Now that Haverford was looking from me to Cooper and back again, I wished I’d taken advantage of the chance to humor him. My personal favors probably couldn’t have bought his silence (the guy was so squeaky-clean, he could’ve charged into the thick of the action and still come out looking his Sunday best) but a strong relationship with a superior officer could do wonders in situations like these. I bit my lip and waited to see what he would do.
Beside me, I could feel Cooper sizing Haverford up as well. The guy was a bit of a wild card. Haverford couldn’t have been over twenty-five, but he was already on the fast track to make captain. Cold and aloof in person, Haverford was supposed to be utterly ruthless on the battlefield. He had few friends and more influence than he knew what to do with. If my future hadn’t been on the line, it would have been interesting to see how he’d play this out.
His response was to ignore the situation entirely. In fact, his voice was so steady as he said to Cooper, “I’m sorry, Sir, I didn’t realize you had company,” that I almost believed he hadn’t seen anything at all. It was only the way his eyes lingered on me as he spoke that made me think otherwise.

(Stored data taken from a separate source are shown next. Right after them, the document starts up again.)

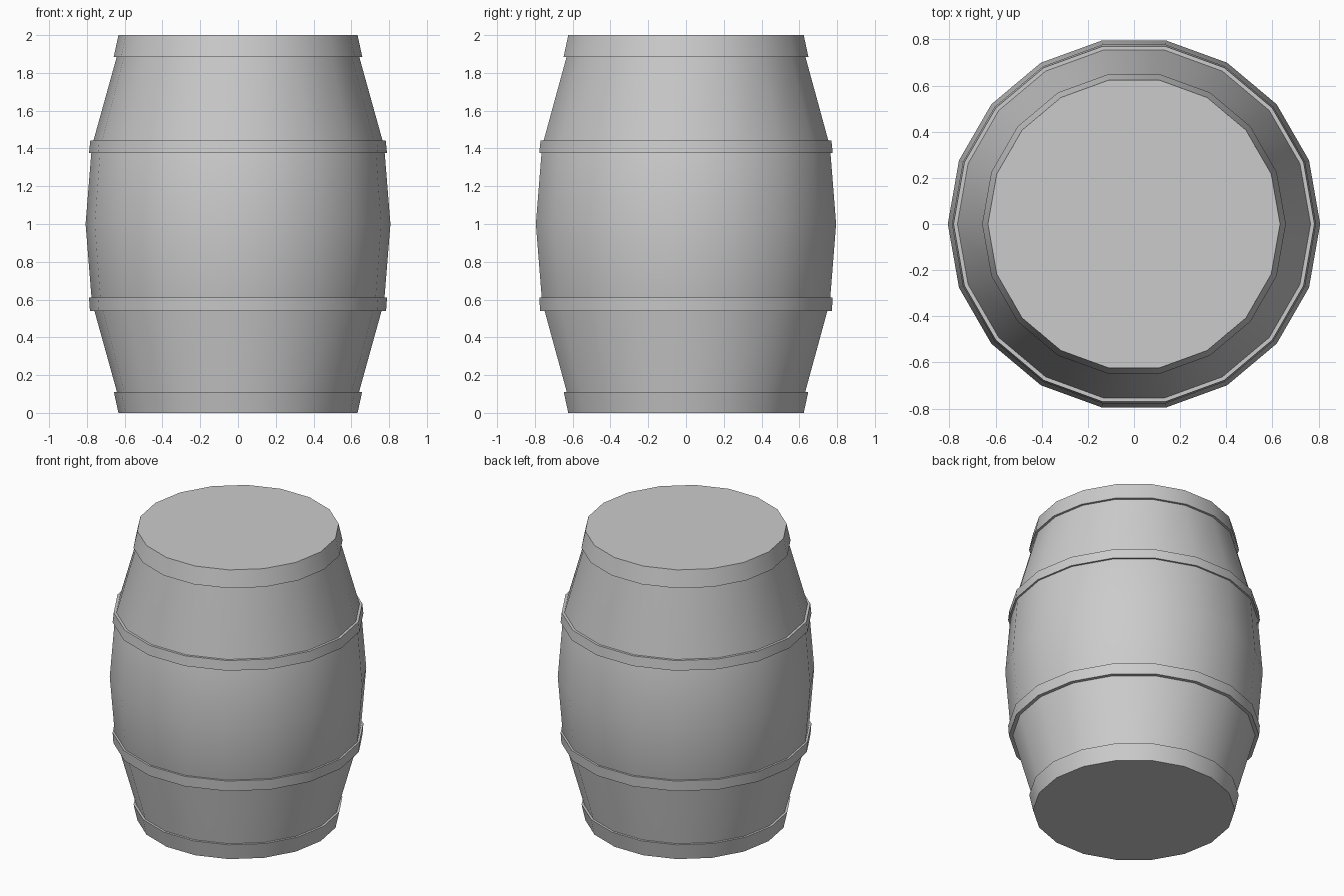
import bpy, bmesh, math

if "Cube" in bpy.data.objects:
    bpy.data.objects.remove(bpy.data.objects["Cube"])

SIDES = 18


def ring(bm, r, z):
    return [bm.verts.new((r * math.cos(2 * math.pi * i / SIDES),
                          r * math.sin(2 * math.pi * i / SIDES), z))
            for i in range(SIDES)]


def lathe(name, profile, closed):
    """Spin an (r, z) profile; closed = band loop, otherwise cap both ends."""
    bm = bmesh.new()
    rings = [ring(bm, r, z) for r, z in profile]
    pairs = list(zip(rings, rings[1:]))
    if closed:
        pairs.append((rings[-1], rings[0]))
    else:
        bm.faces.new(rings[0])
        bm.faces.new(rings[-1])
    for a, b in pairs:
        for i in range(SIDES):
            j = (i + 1) % SIDES
            bm.faces.new((a[i], a[j], b[j], b[i]))
    bmesh.ops.recalc_face_normals(bm, faces=bm.faces)
    mesh = bpy.data.meshes.new(name)
    bm.to_mesh(mesh)
    bm.free()
    obj = bpy.data.objects.new(name, mesh)
    bpy.context.collection.objects.link(obj)
    bpy.ops.object.select_all(action='DESELECT')
    obj.select_set(True)
    bpy.context.view_layer.objects.active = obj
    bpy.ops.object.shade_smooth_by_angle(angle=math.radians(30))
    return obj


# Barrel body: bulging upper half, mirrored downwards about z = 1
upper = [(0.807, 1.0), (0.774, 1.41), (0.642, 1.885), (0.632, 2.0)]
lower = [(r, 2 - z) for r, z in reversed(upper[1:])]
lathe("barrel_body", lower + upper, closed=False)

# Hoops: raised bands at the ends and around the belly
hoops = {
    "top_hoop": [(0.625, 1.885), (0.658, 1.885), (0.633, 2.0), (0.62, 1.999)],
    "upper_belly_hoop": [(0.75, 1.375), (0.789, 1.375), (0.782, 1.442), (0.75, 1.442)],
    "lower_belly_hoop": [(0.75, 0.54), (0.784, 0.54), (0.789, 0.612), (0.75, 0.612)],
    "bottom_hoop": [(0.62, 0.001), (0.633, 0.0), (0.657, 0.11), (0.625, 0.11)],
}
for name, profile in hoops.items():
    lathe(name, profile, closed=True)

I shivered and looked away. Unlike everyone else who’d ever met them, I didn’t feel unsettled by Haverford’s strange, amber eyes. (Wolf eyes, some called them). Instead, I felt… stripped bare. Naked.
I wasn’t exactly a stranger to being attracted to other men, but few of them had ever made me feel the way Haverford could with a single glance: like a nervous schoolboy with a crush. The first time I’d ever seen him, he’d been leading the men in PT back home. His short crop of mouse-brown hair was damp with perspiration, and I could see the interplay of every muscle in his back beneath the thinning strands of his T-shirt….
The harsh bark of Captain Cooper’s laugh interrupted my fantasy.
“Kid,” he said. “You’re a whiz on the battlefield, but you’ve got a lot to learn about the way things work around here. That’s”—he gestured to me—“not company. That’s a poor excuse for a sergeant who was just about to take his fat ass elsewhere. Weren’t you, Costa?”
I recognized a dismissal when I heard one.
“Sir,” I said, standing. I brought my heels together at attention and hoped my salute met with Haverford’s seal of approval. His eyes were hard on the small of my back as I turned and left the tent.
When I stepped outside, a chilly blast of night air slapped my face. It was a welcome distraction from the heat of the LT’s gaze. I stuffed my hands beneath my armpits and began the long trek back to the shop. It would be good to get a head start on some work. Tomorrow I had a long day ahead of me and no booze to face it on.